:: Your objective ::
Beginning at the line that contains "const curve = new THREE.LineCurve3(V(i", write out every line down to the end of the records, with both ends kept and nothing added.

=-=-=-=-=

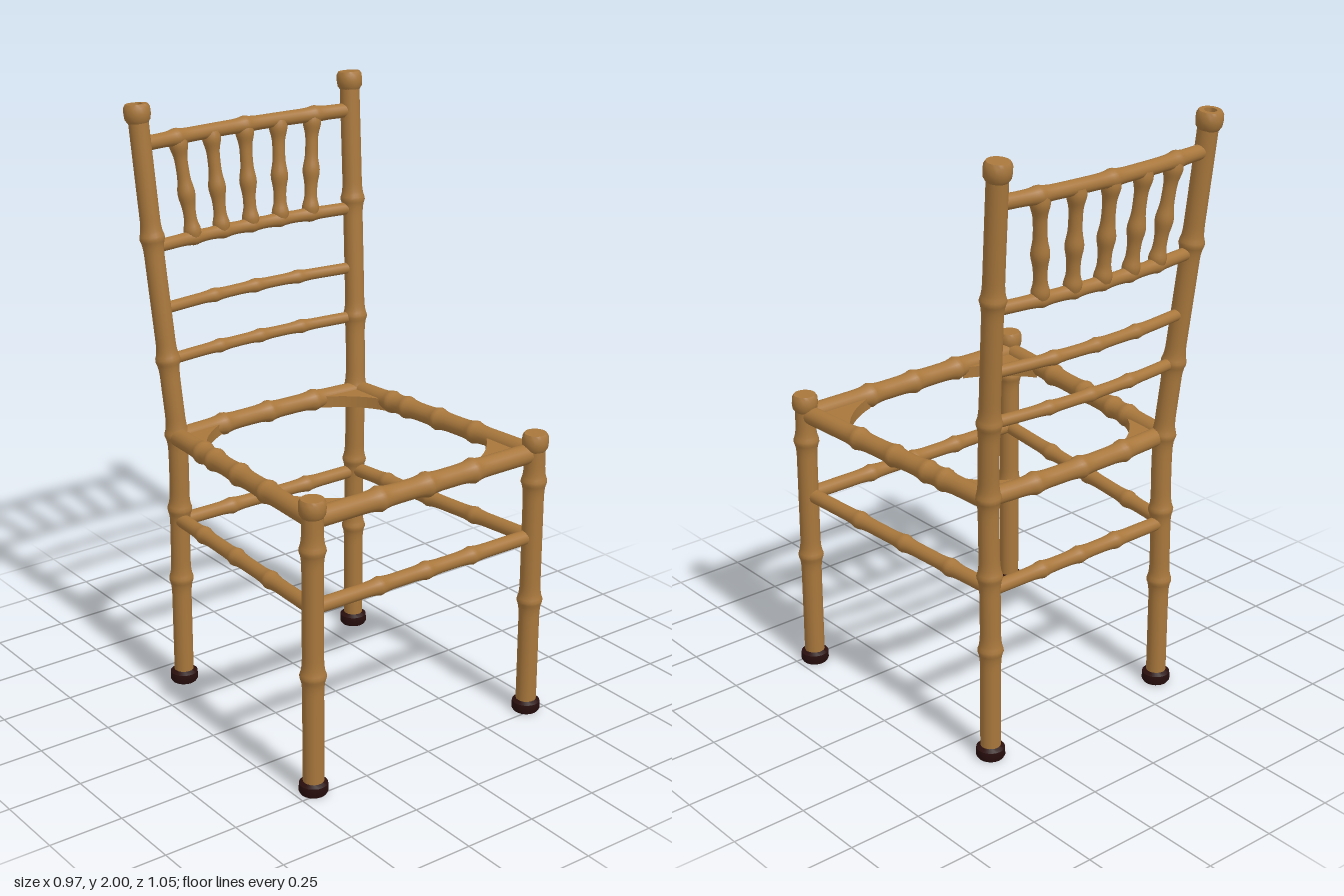
import * as THREE from 'three';
import { mergeVertices, toCreasedNormals } from 'three/addons/utils/BufferGeometryUtils.js';

const V = (x, y, z) => new THREE.Vector3(x, y, z);

export function createModel() {
  const chair = new THREE.Group();
  chair.name = 'bambooChair';
  const wood = new THREE.MeshStandardMaterial({ color: 0xa8773c });
  wood.name = 'bambooWood';
  const rubber = new THREE.MeshStandardMaterial({ color: 0x2a0f0e });
  rubber.name = 'darkRubber';

  const add = (name, geometry, material = wood, x = 0, y = 0, z = 0) => {
    const mesh = new THREE.Mesh(geometry, material);
    mesh.name = name;
    mesh.position.set(x, y, z);
    chair.add(mesh);
    return mesh;
  };

  // Round stalk swept along a curve, its radius given by a rule
  const sweep = (curve, radiusAt, ref) => {
    const rows = Math.max(24, Math.round(curve.getLength() * 110));
    const g = new THREE.CylinderGeometry(1, 1, 1, 18, rows, true);
    g.deleteAttribute('uv');
    g.deleteAttribute('normal');
    const p = g.attributes.position;
    for (let i = 0; i < p.count; i++) {
      const t = THREE.MathUtils.clamp(p.getY(i) + 0.5, 0, 1);
      const r = radiusAt(t);
      const T = curve.getTangentAt(t);
      const A = ref.clone().addScaledVector(T, -ref.dot(T)).normalize();
      const B = A.clone().cross(T);
      const c = curve.getPointAt(t).addScaledVector(A, p.getX(i) * r).addScaledVector(B, p.getZ(i) * r);
      p.setXYZ(i, c.x, c.y, c.z);
    }
    const merged = mergeVertices(g, 1e-5);
    merged.computeVertexNormals();
    return merged;
  };

  // Bamboo: constant radius with swollen nodes at the given fractions
  const bamboo = (name, points, r, nodes, ref = V(0, 1, 0)) => {
    const curve = new THREE.CatmullRomCurve3(points);
    const len = curve.getLength();
    const radiusAt = (t) => nodes.reduce((s, n) => {
      const d = (t - n) * len;
      return s + r * (0.15 * Math.exp(-((d / 0.03) ** 2)) + 0.12 * Math.exp(-((d / 0.011) ** 2)));
    }, r);
    add(name, sweep(curve, radiusAt, ref));
  };

  const lathe = (pairs) => toCreasedNormals(
    new THREE.LatheGeometry(pairs.map(([x, y]) => new THREE.Vector2(x, y)), 24), 0.8);
  const capSide = [[0.033, -0.06], [0.041, -0.048], [0.043, -0.03], [0.042, -0.01], [0.036, 0]];
  const solidCap = lathe([...capSide, [0, 0]]);
  const hollowCap = lathe([...capSide, [0.02, 0], [0.017, -0.03], [0, -0.03]]);
  const footRing = lathe([[0.02, 0.014], [0.022, 0], [0.042, 0], [0.047, 0.008], [0.046, 0.034], [0.033, 0.043]]);
  const footDisc = new THREE.CircleGeometry(0.023, 20).rotateX(Math.PI / 2);

  const foot = (name, x, z) => {
    add(name, footRing, rubber, x, 0, z);
    add(name + 'Core', footDisc, wood, x, 0.012, z);
  };

  // Legs, posts, caps and feet
  for (const [side, s] of [['left', 1], ['right', -1]]) {
    bamboo(side + 'FrontLeg', [V(s * 0.44, 0.01, 0.475), V(s * 0.44, 0.98, 0.475)], 0.034, [0.41, 0.845], V(0, 0, 1));
    add(side + 'FrontCap', solidCap, wood, s * 0.44, 0.995, 0.475);
    foot(side + 'FrontFoot', s * 0.44, 0.475);

    bamboo(side + 'BackPost', [
      V(s * 0.365, 0.01, -0.383), V(s * 0.365, 0.5, -0.383), V(s * 0.367, 0.88, -0.378),
      V(s * 0.378, 1.1, -0.394), V(s * 0.4, 1.56, -0.44), V(s * 0.416, 1.985, -0.482),
    ], 0.033, [0.19, 0.32, 0.455, 0.585, 0.79], V(0, 0, 1));
    const cap = add(side + 'BackCap', s > 0 ? solidCap : hollowCap, wood, s * 0.416, 1.998, -0.484);
    cap.rotation.x = -0.1;
    foot(side + 'BackFoot', s * 0.365, -0.383);

    // Side rails, slightly lower at the back
    bamboo(side + 'SeatRail', [V(s * 0.435, 0.925, 0.475), V(s * 0.372, 0.905, -0.38)], 0.031, [0.31, 0.51, 0.69, 0.78]);
    bamboo(side + 'Stretcher', [V(s * 0.435, 0.632, 0.475), V(s * 0.367, 0.605, -0.38)], 0.024, [0.3, 0.55, 0.8]);

    // Corner braces under the seat frame
    const brace = (name, y, cx, cz, ax, az, bx, bz, mx, mz) => {
      const shape = new THREE.Shape();
      shape.moveTo(s * cx, cz);
      shape.lineTo(s * ax, az);
      shape.quadraticCurveTo(s * mx, mz, s * bx, bz);
      shape.closePath();
      const g = new THREE.ExtrudeGeometry(shape, { depth: 0.04, bevelEnabled: false, curveSegments: 12 });
      add(name, g.rotateX(Math.PI / 2), wood, 0, y, 0);
    };
    brace(side + 'FrontBrace', 0.93, 0.43, 0.465, 0.4, 0.28, 0.2, 0.44, 0.33, 0.39);
    brace(side + 'BackBrace', 0.918, 0.375, -0.38, 0.365, -0.2, 0.2, -0.36, 0.325, -0.295);
  }

  // Front rails
  const thirds = [0.285, 0.5, 0.715];
  bamboo('frontSeatRail', [V(-0.43, 0.925, 0.465), V(0.43, 0.925, 0.465)], 0.033, thirds);
  bamboo('frontStretcher', [V(-0.43, 0.635, 0.47), V(0.43, 0.635, 0.47)], 0.024, thirds);

  // Back rails, bowed rearwards
  const bowed = (name, y, halfWidth, z, bow, r, nodes = thirds) => bamboo(name,
    [-1, -0.5, 0, 0.5, 1].map((u) => V(u * halfWidth, y, z - bow * (1 - u * u))), r, nodes);
  bowed('backStretcher', 0.598, 0.365, -0.383, 0, 0.023);
  bowed('backSeatRail', 0.905, 0.37, -0.368, 0.015, 0.03, [0.25, 0.5, 0.75]);
  bowed('lowerBackRail', 1.165, 0.383, -0.4, 0.025, 0.019);
  bowed('middleBackRail', 1.335, 0.39, -0.418, 0.03, 0.019);
  bowed('upperBackRail', 1.54, 0.4, -0.438, 0.03, 0.021, [0.21, 0.36, 0.5, 0.64, 0.79]);
  bowed('topBackRail', 1.87, 0.412, -0.47, 0.03, 0.024, [0.17, 0.5, 0.83]);

  // Turned spindles fanning out towards the top
  const spindleRadius = (t) => 0.021
    + 0.008 * Math.exp(-(((t - 0.08) / 0.07) ** 2))
    + 0.008 * Math.exp(-(((t - 0.45) / 0.1) ** 2))
    + 0.01 * Math.exp(-(((t - 0.93) / 0.09) ** 2));
  for (let i = -2; i <= 2; i++) {
    const bow = 0.03 * (1 - (i * 0.31) ** 2);
    const curve = new THREE.LineCurve3(V(i * 0.117, 1.535, -0.438 - bow), V(i * 0.133, 1.87, -0.47 - bow));
    add('spindle' + (i + 3), sweep(curve, spindleRadius, V(0, 0, 1)));
  }

  return chair;
}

=-=-=-=-=

:: Exercise solution ::
    const curve = new THREE.LineCurve3(V(i * 0.117, 1.535, -0.438 - bow), V(i * 0.133, 1.87, -0.47 - bow));
    add('spindle' + (i + 3), sweep(curve, spindleRadius, V(0, 0, 1)));
  }

  return chair;
}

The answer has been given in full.